"I still can't believe it," he said, heading to the clubhouse

to celebrate with his team. "I'm numb right now. Honest to God, it

hasn't sunk in. I think something really good is happening, but I'm

not sure what it is."

It's pitching, that's what.

Manager Ozzie Guillen's team became the first club to pitch four

complete games in a single postseason series since the 1956 New

York Yankees got them from Whitey Ford, Tom Sturdivant, Don Larsen

(his perfect game) and Bob Turley against the Brooklyn Dodgers.

"Our pitching has set the tone for us from day one," leadoff

man Scott Podsednik said. "They don't have words to describe what

our starting staff has gone out and done this series."

Pitching in drizzle on an un-Californialike night, Contreras

retired his final 15 batters and pitched a five-hitter, following

Mark Buehrle's five-hitter in Game 2, Jon Garland's four-hitter in

Game 3 and Freddy Garcia's six-hitter in Game 4.

"You might call it lucky, you might call it great, but we

stepped it up," Contreras said through a translator.

It was complete domination -- Chicago's bullpen got just two outs

in the entire series.

Chicago held the Angels to a .175 batting average and 11 runs in

the series -- the fewest in an ALCS of five or more games. Los

Angeles had just 27 hits -- the fewest in any LCS going five games

or longer.

"I've never seen four horses like that that come out of the

gate," Angels manager Mike Scioscia said.

Los Angeles was leading 3-2 when Joe Crede hit a leadoff homer

in the seventh against loser Kelvim Escobar.

Escobar struck out four in a row, and five overall, before

walking Aaron Rowand with two outs in the eighth.

Then, Pierzynski found himself in the middle of another

contested call.

In Game 2, he struck out with two outs in the ninth but reached

when umpires ruled catcher Josh Paul didn't catch the ball. Crede

followed with a winning double that tied the series.

In Game 4, Pierzynski admitted his mitt nicked the bat of Steve

Finley, who hit into an inning-ending double play that ended an

Angels' rally attempt as umpires failed to make the call.

This time, he hit a comebacker that bounced off Escobar, who

instead of throwing to first ran to toward the foul line to make a

tag play. He tagged Pierzynski with his glove -- but the ball wasn't

there, it was in his bare right hand.

"I tried to get the ball in the glove, I didn't have a

chance," Escobar said. "Everything seemed to go their way."

Pierzynski initially was called out, but Guillen argued, umpires
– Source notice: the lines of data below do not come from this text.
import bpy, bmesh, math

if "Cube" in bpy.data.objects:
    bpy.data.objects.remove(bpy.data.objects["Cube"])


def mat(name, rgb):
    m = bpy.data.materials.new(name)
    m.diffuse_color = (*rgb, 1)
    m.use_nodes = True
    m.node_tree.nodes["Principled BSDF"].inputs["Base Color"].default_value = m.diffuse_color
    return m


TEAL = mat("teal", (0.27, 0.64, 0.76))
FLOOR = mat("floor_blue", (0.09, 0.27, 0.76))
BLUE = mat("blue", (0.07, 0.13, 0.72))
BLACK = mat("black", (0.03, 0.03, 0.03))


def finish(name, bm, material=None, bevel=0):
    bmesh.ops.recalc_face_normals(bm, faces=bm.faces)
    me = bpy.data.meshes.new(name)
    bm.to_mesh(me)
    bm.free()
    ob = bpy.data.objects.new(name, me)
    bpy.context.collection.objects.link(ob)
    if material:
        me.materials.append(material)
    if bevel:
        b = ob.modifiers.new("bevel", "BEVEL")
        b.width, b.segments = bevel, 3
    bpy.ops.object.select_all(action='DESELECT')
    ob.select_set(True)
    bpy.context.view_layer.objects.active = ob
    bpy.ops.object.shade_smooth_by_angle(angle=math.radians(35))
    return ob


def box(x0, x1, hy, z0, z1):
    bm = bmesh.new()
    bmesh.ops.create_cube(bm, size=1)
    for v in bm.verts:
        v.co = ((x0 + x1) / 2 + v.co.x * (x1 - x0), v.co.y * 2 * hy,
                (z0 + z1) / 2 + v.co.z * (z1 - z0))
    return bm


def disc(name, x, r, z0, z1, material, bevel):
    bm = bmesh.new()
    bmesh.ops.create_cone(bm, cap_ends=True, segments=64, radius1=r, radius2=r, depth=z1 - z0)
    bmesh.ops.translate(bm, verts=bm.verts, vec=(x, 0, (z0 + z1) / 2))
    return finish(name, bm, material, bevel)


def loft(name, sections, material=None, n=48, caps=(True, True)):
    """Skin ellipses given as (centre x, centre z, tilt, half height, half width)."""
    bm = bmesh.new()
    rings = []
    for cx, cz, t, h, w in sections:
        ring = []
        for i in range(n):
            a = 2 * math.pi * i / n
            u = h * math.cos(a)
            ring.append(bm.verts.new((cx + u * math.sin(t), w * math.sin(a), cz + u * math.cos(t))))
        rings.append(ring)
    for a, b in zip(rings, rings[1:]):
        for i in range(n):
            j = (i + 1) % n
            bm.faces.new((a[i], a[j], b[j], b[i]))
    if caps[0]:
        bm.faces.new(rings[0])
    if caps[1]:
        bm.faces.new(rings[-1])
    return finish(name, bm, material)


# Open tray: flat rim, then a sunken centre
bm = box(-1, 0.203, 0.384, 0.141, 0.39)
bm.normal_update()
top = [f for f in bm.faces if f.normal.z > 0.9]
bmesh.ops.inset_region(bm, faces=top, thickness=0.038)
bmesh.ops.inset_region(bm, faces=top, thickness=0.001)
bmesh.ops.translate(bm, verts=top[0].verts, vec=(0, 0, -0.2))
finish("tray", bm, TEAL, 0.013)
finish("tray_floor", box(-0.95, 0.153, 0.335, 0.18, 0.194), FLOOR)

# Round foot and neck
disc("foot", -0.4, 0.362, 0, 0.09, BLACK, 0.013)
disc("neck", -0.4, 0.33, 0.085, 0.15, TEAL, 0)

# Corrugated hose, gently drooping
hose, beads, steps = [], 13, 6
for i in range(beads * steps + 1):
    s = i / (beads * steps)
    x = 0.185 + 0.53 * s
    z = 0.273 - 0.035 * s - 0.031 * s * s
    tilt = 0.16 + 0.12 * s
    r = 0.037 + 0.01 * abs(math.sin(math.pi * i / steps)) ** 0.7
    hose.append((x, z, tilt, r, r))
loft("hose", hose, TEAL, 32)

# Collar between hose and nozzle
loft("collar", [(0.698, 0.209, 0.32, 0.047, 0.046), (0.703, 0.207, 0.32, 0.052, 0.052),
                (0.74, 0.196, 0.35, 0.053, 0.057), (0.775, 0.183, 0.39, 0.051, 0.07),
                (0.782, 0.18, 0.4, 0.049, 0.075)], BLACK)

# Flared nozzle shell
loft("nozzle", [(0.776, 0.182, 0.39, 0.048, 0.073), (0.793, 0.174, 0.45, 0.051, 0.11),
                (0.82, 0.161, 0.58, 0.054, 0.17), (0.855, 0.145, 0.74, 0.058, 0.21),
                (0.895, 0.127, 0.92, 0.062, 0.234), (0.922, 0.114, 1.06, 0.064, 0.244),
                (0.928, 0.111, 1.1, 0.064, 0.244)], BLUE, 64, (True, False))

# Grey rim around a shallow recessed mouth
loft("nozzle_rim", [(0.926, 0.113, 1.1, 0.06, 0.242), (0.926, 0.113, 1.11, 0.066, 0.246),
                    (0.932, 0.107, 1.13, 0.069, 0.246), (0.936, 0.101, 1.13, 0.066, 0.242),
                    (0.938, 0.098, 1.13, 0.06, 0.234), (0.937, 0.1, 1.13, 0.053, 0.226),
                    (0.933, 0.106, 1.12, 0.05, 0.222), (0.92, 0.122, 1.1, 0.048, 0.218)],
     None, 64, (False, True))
conferenced and reversed the call, bringing Scioscia out for a


"They got the call right," Scioscia admitted.

Los Angeles then brought in closer Francisco Rodriguez to face

Crede. K-Rod threw a 1-2 breaking ball that the crowd thought was

strike three but was called a ball by plate umpire Ed Rapuano.

Rodriguez threw another ball and Crede hit a grounder up the


Second baseman Adam Kennedy dived on the shortstop side to stop

it and threw home from a half-sitting position, but the throw was

off-line and late, and Rowand scored the go-ahead run.

ALCS MVP Paul Konerko added an RBI double in the ninth and

Rowand boosted the margin with a sacrifice fly.

It was the sixth AL pennant for the White Sox, who have won the

Series just twice.

Chicago took the initial lead for the fourth straight game, on

Crede's second-inning sacrifice fly off starter Paul Byrd.

Kennedy's RBI single tied the score in the third, but Jermaine

Dye made it 2-1 Chicago with an RBI double in the fifth that chased


The Angels then brought out that scoreboard Rally Monkey who

became famous during their run to the 2002 World Series title -- and

the monkey business worked.

Chone Figgins, hitting just 1-for-15 in the series, doubled into

the right-field corner and Kennedy, who was at first, was allowed

to score because a fan reached over the low wall and touched the

ball. Garret Anderson's sacrifice fly put Los Angeles ahead 3-2.<

Game notes
The White Sox hadn't pitched four straight complete games

since Sept. 21-26, 1974, according to the Elias Sports Bureau, when

Wilbur Wood, Jim Kaat, Kaat again (following a three-day layoff)

and Bart Johnson strung them together. ... The fan who interfered

with Figgins' double was ejected but not arrested, Angels spokesman

Tim Mead said. The Angels would not disclose the fan's name.